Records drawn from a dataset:

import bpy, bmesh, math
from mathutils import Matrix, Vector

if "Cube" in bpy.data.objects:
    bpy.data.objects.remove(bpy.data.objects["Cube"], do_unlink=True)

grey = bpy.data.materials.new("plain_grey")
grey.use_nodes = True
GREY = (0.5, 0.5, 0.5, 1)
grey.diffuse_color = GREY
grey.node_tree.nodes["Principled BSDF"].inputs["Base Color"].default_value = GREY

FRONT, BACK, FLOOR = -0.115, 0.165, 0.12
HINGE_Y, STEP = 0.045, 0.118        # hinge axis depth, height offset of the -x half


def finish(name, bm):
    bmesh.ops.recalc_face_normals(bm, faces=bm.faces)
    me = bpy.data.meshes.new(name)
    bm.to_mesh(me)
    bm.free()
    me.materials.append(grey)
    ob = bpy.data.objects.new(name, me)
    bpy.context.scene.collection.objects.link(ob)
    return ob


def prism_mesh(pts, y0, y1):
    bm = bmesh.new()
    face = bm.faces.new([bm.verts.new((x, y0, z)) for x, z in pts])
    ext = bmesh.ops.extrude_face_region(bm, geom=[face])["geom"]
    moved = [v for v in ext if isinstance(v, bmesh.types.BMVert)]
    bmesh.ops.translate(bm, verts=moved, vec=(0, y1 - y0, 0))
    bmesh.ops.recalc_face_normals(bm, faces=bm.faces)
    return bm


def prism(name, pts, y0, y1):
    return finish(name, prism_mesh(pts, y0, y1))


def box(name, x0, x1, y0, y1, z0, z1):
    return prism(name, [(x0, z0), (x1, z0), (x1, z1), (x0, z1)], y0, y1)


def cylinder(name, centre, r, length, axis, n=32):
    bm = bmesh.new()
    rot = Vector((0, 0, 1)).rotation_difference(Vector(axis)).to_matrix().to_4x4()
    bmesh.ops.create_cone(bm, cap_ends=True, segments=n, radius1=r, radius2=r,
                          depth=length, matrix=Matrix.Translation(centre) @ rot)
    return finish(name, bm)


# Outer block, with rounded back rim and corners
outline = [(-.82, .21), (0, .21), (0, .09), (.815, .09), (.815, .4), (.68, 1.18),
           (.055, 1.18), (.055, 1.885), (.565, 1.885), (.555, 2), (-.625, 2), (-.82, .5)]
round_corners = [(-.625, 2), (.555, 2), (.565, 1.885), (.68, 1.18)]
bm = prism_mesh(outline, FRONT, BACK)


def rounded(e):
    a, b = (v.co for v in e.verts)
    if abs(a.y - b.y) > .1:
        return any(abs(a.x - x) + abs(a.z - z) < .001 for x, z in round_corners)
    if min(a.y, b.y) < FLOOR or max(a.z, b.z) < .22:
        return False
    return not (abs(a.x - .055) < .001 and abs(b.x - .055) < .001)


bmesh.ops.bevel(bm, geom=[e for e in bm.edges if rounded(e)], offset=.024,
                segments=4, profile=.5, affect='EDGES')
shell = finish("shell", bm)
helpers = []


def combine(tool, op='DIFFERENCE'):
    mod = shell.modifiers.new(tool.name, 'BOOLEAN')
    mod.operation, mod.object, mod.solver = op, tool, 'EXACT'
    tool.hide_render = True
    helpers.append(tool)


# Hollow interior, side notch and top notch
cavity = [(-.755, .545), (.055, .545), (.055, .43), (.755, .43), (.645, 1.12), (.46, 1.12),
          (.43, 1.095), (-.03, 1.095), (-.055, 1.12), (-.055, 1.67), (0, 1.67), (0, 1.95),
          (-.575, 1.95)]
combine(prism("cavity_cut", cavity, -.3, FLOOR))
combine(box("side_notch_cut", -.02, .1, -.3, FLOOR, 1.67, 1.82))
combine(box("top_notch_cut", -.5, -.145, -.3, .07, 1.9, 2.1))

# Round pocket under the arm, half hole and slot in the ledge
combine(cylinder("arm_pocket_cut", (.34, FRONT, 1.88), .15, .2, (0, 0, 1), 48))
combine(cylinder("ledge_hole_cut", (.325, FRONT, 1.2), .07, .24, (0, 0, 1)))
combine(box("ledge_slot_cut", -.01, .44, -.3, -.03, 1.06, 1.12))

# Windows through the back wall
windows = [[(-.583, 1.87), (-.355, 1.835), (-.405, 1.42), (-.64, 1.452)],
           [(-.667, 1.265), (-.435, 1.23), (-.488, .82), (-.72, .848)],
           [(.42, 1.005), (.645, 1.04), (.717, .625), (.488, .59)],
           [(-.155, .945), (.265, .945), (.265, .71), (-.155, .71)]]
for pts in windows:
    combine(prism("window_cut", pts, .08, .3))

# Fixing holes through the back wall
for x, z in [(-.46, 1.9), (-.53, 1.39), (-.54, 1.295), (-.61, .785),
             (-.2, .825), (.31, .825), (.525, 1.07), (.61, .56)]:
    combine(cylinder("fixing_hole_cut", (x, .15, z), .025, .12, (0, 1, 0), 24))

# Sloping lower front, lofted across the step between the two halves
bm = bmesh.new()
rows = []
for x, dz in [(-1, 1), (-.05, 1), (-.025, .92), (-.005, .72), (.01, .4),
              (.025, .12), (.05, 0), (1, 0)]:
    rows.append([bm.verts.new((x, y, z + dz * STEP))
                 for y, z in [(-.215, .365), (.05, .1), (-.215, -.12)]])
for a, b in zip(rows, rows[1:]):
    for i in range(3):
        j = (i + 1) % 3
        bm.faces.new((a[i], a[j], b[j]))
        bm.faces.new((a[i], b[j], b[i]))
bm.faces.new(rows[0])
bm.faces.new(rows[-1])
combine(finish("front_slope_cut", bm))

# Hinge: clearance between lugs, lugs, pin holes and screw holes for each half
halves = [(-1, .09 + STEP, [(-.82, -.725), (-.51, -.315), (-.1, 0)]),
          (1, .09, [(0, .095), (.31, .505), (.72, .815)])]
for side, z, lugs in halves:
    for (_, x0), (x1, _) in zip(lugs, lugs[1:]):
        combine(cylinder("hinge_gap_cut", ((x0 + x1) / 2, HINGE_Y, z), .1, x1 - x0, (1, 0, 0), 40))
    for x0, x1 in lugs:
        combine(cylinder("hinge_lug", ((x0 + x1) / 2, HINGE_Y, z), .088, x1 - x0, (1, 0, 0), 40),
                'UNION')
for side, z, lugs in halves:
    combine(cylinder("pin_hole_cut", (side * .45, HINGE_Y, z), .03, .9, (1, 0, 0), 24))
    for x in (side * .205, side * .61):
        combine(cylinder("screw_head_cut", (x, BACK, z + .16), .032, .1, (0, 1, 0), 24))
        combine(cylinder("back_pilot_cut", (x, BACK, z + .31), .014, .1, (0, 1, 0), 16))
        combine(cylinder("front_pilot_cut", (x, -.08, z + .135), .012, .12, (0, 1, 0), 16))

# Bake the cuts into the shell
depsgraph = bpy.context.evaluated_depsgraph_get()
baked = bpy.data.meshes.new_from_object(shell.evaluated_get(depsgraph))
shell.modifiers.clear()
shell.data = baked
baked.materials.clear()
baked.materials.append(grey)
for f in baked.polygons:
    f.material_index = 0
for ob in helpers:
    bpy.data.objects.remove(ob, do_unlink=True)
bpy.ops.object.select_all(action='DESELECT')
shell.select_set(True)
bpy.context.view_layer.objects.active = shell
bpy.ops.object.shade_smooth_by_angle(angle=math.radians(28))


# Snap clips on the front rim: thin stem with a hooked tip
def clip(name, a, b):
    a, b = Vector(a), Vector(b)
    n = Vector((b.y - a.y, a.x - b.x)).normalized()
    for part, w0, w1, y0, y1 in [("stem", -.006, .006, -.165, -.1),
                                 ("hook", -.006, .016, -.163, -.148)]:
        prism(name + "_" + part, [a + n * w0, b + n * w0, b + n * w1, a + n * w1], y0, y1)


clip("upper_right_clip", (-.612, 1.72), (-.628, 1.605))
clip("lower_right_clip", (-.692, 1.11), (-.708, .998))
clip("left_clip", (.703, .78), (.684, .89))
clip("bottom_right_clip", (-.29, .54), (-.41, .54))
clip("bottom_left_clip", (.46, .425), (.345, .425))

Action item ▸ Look through the records and copy every line that has the word "bmesh".

Result of the task ▸
import bpy, bmesh, math
    bmesh.ops.recalc_face_normals(bm, faces=bm.faces)
    bm = bmesh.new()
    ext = bmesh.ops.extrude_face_region(bm, geom=[face])["geom"]
    moved = [v for v in ext if isinstance(v, bmesh.types.BMVert)]
    bmesh.ops.translate(bm, verts=moved, vec=(0, y1 - y0, 0))
    bmesh.ops.recalc_face_normals(bm, faces=bm.faces)
    bm = bmesh.new()
    bmesh.ops.create_cone(bm, cap_ends=True, segments=n, radius1=r, radius2=r,
bmesh.ops.bevel(bm, geom=[e for e in bm.edges if rounded(e)], offset=.024,
bm = bmesh.new()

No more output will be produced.